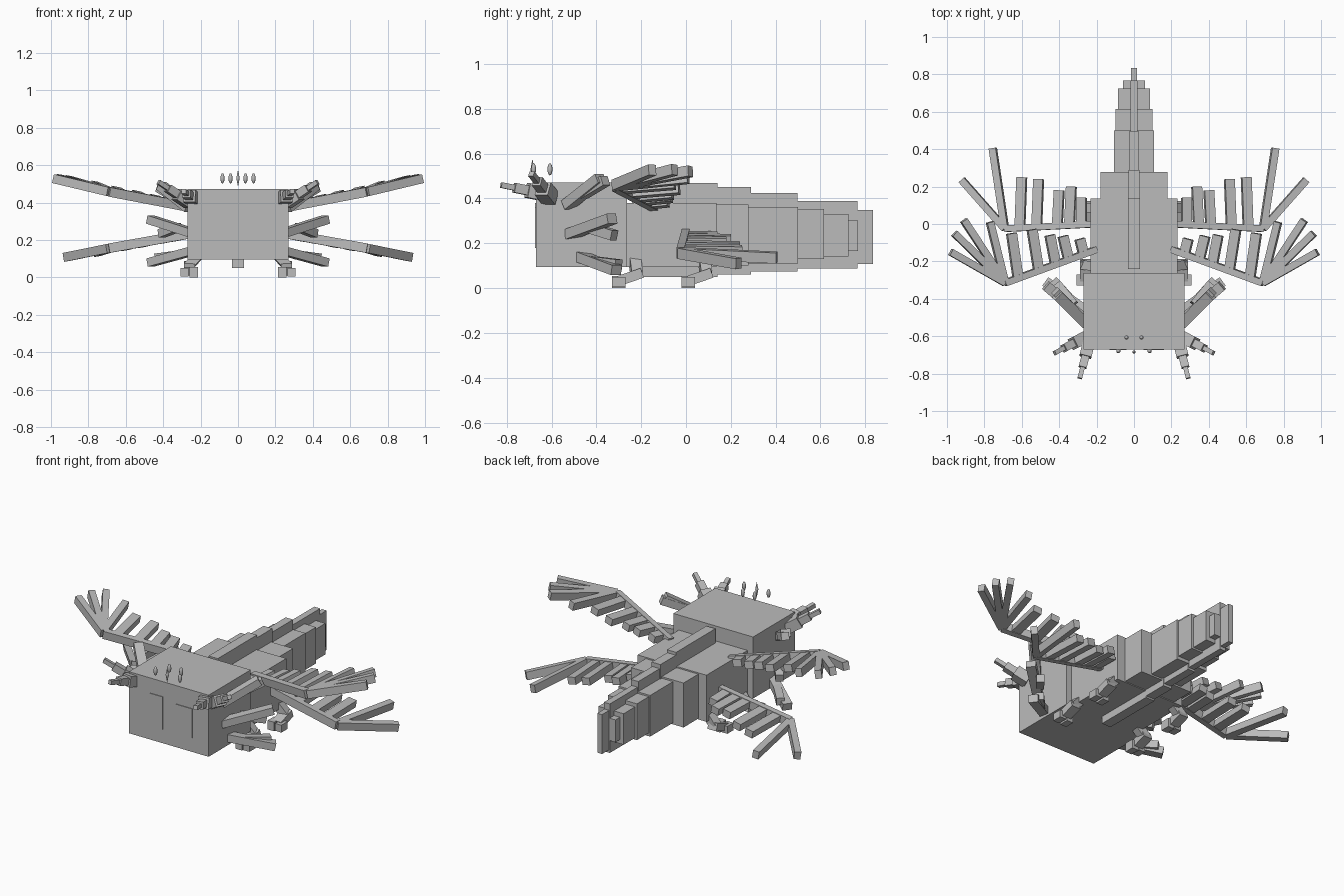
import bpy, bmesh
from mathutils import Vector, Matrix

cube = bpy.data.objects.get("Cube")
if cube:
    bpy.data.objects.remove(cube, do_unlink=True)

grey = bpy.data.materials.new("plain_grey")
grey.use_nodes = True
tone = (0.5, 0.5, 0.5, 1)
grey.diffuse_color = tone
grey.node_tree.nodes["Principled BSDF"].inputs["Base Color"].default_value = tone


def finish(name, bm, mirror=False):
    bmesh.ops.recalc_face_normals(bm, faces=bm.faces[:])
    mesh = bpy.data.meshes.new(name)
    bm.to_mesh(mesh)
    bm.free()
    mesh.materials.append(grey)
    obj = bpy.data.objects.new(name, mesh)
    bpy.context.collection.objects.link(obj)
    if mirror:
        obj.modifiers.new("Mirror", "MIRROR").use_mirror_merge = False
    return obj


def box(bm, lo, hi):
    lo, hi = Vector(lo), Vector(hi)
    size = Matrix.Diagonal((*(hi - lo), 1))
    bmesh.ops.create_cube(bm, size=1, matrix=Matrix.Translation((lo + hi) / 2) @ size)


def bar(bm, a, b, w, h, up=(0, 0, 1)):
    # square-ended beam from a to b, w wide and h thick along up
    a, b = Vector(a), Vector(b)
    d = b - a
    side = d.cross(Vector(up)).normalized()
    n = side.cross(d).normalized()
    m = Matrix((side * w, d, n * h)).transposed().to_4x4()
    bmesh.ops.create_cube(bm, size=1, matrix=Matrix.Translation((a + b) / 2) @ m)


def part(name, lo, hi, mirror=False):
    bm = bmesh.new()
    box(bm, lo, hi)
    return finish(name, bm, mirror)


# Head, with thin relief plates on the face
part("head", (-0.27, -0.67, 0.095), (0.27, -0.263, 0.472))
part("right_face_plate", (-0.13, -0.674, 0.18), (-0.04, -0.67, 0.38))
part("left_face_plate", (0.05, -0.674, 0.18), (0.16, -0.67, 0.36))

# Body tapering to the tail: half width, start, end, bottom, top
segments = [(0.233, -0.265, 0.135, 0.095, 0.38), (0.178, 0.13, 0.278, 0.10, 0.372),
            (0.107, 0.27, 0.50, 0.11, 0.362), (0.098, 0.49, 0.615, 0.13, 0.352),
            (0.085, 0.61, 0.725, 0.14, 0.33), (0.06, 0.72, 0.768, 0.165, 0.302)]
for i, (w, y0, y1, z0, z1) in enumerate(segments):
    part(f"body_segment_{i + 1}", (-w, y0, z0), (w, y1, z1))

# Fin running along back and belly
fins = [(0.031, -0.24, 0.14, 0.05, 0.468), (0.030, 0.13, 0.29, 0.06, 0.45),
        (0.025, 0.28, 0.497, 0.075, 0.424), (0.020, 0.49, 0.766, 0.088, 0.388),
        (0.016, 0.76, 0.835, 0.107, 0.348)]
for i, (w, y0, y1, z0, z1) in enumerate(fins):
    part(f"fin_{i + 1}", (-w, y0, z0), (w, y1, z1))


# Wings: each lies in one tilted plane
def wing(name, z0, slope, pitch, root, elbow, fan, feathers):
    def on_plane(x, y):
        return (x, y, z0 + slope * (x - 0.25) + pitch * (y - root[1]))
    up = (-slope, -pitch, 1)
    bm = bmesh.new()
    bar(bm, on_plane(*root), on_plane(*elbow), 0.035, 0.05, up)
    for x, y in fan:
        bar(bm, on_plane(*elbow), on_plane(x, y), 0.038, 0.048, up)
    for x, lean, tip in feathers:
        t = (x - root[0]) / (elbow[0] - root[0])
        y = root[1] + t * (elbow[1] - root[1])
        bar(bm, on_plane(x, y), on_plane(x + lean, tip), 0.052, 0.044, up)
    finish(name, bm, True)


wing("upper_wings", 0.375, 0.21, 0.05, (0.2, -0.135), (0.69, -0.315),
     [(0.77, 0.01), (0.91, 0.02), (0.96, -0.05), (0.98, -0.15)],
     [(0.62, 0.035, -0.05), (0.51, 0.035, -0.03), (0.42, 0.03, -0.06),
      (0.35, 0.03, -0.065), (0.27, 0.02, -0.08)])
wing("lower_wings", 0.235, -0.18, -0.02, (0.2, 0.0), (0.69, -0.025),
     [(0.755, 0.405), (0.92, 0.235)],
     [(0.61, -0.01, 0.25), (0.52, -0.01, 0.24), (0.41, -0.01, 0.18),
      (0.345, -0.01, 0.2), (0.28, 0.0, 0.14)])

# Gill stalks on the sides of the head, each with a side branch
gills = {
    "upper_gills": [((0.26, -0.53, 0.37), (0.41, -0.38, 0.49)),
                    ((0.32, -0.46, 0.42), (0.42, -0.36, 0.48))],
    "middle_gills": [((0.25, -0.52, 0.24), (0.47, -0.33, 0.31)),
                     ((0.32, -0.43, 0.27), (0.41, -0.32, 0.235))],
    "lower_gills": [((0.25, -0.47, 0.14), (0.47, -0.31, 0.08)),
                    ((0.32, -0.42, 0.12), (0.43, -0.3, 0.105))]}
for name, stalks in gills.items():
    bm = bmesh.new()
    for (a, b), w in zip(stalks, (0.055, 0.045)):
        bar(bm, a, b, w, 0.045)
    finish(name, bm, True)

# Stepped horns at the front corners
horns = {"front_horns": ((0.24, -0.63, 0.42), (0.29, -0.825, 0.46)),
         "side_horns": ((0.26, -0.605, 0.40), (0.425, -0.69, 0.51))}
for name, (a, b) in horns.items():
    a, b = Vector(a), Vector(b)
    bm = bmesh.new()
    for t0, t1, w in ((0, 0.4, 0.065), (0.3, 0.7, 0.043), (0.6, 1, 0.025)):
        bar(bm, a.lerp(b, t0), a.lerp(b, t1), w, w)
    finish(name, bm, True)

# Bent legs with split feet
for name, y in (("front_legs", -0.33), ("rear_legs", -0.02)):
    bm = bmesh.new()
    bar(bm, (0.19, y + 0.1, 0.14), (0.265, y + 0.11, 0.06), 0.05, 0.05)
    bar(bm, (0.26, y + 0.135, 0.068), (0.26, y + 0.03, 0.032), 0.06, 0.045)
    box(bm, (0.215, y, 0), (0.258, y + 0.06, 0.055))
    box(bm, (0.265, y, 0.005), (0.308, y + 0.06, 0.05))
    finish(name, bm, True)


# Crown of floating drops above the head
def drop(name, x, y, r, h, rings):
    bm = bmesh.new()
    m = Matrix.Translation((x, y, 0.53)) @ Matrix.Diagonal((r, r, h, 1))
    bmesh.ops.create_uvsphere(bm, u_segments=12, v_segments=rings, radius=1, matrix=m)
    obj = finish(name, bm, x != 0)
    if rings > 2:
        obj.data.shade_smooth()


drop("front_drops", 0.083, -0.68, 0.011, 0.027, 8)
drop("rear_drops", 0.04, -0.607, 0.011, 0.027, 8)
drop("centre_drop", 0, -0.685, 0.009, 0.046, 2)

What to work on | Check the records above and copy each line that has the string "data".

Response for this exercise |
cube = bpy.data.objects.get("Cube")
    bpy.data.objects.remove(cube, do_unlink=True)
grey = bpy.data.materials.new("plain_grey")
    mesh = bpy.data.meshes.new(name)
    obj = bpy.data.objects.new(name, mesh)
        obj.data.shade_smooth()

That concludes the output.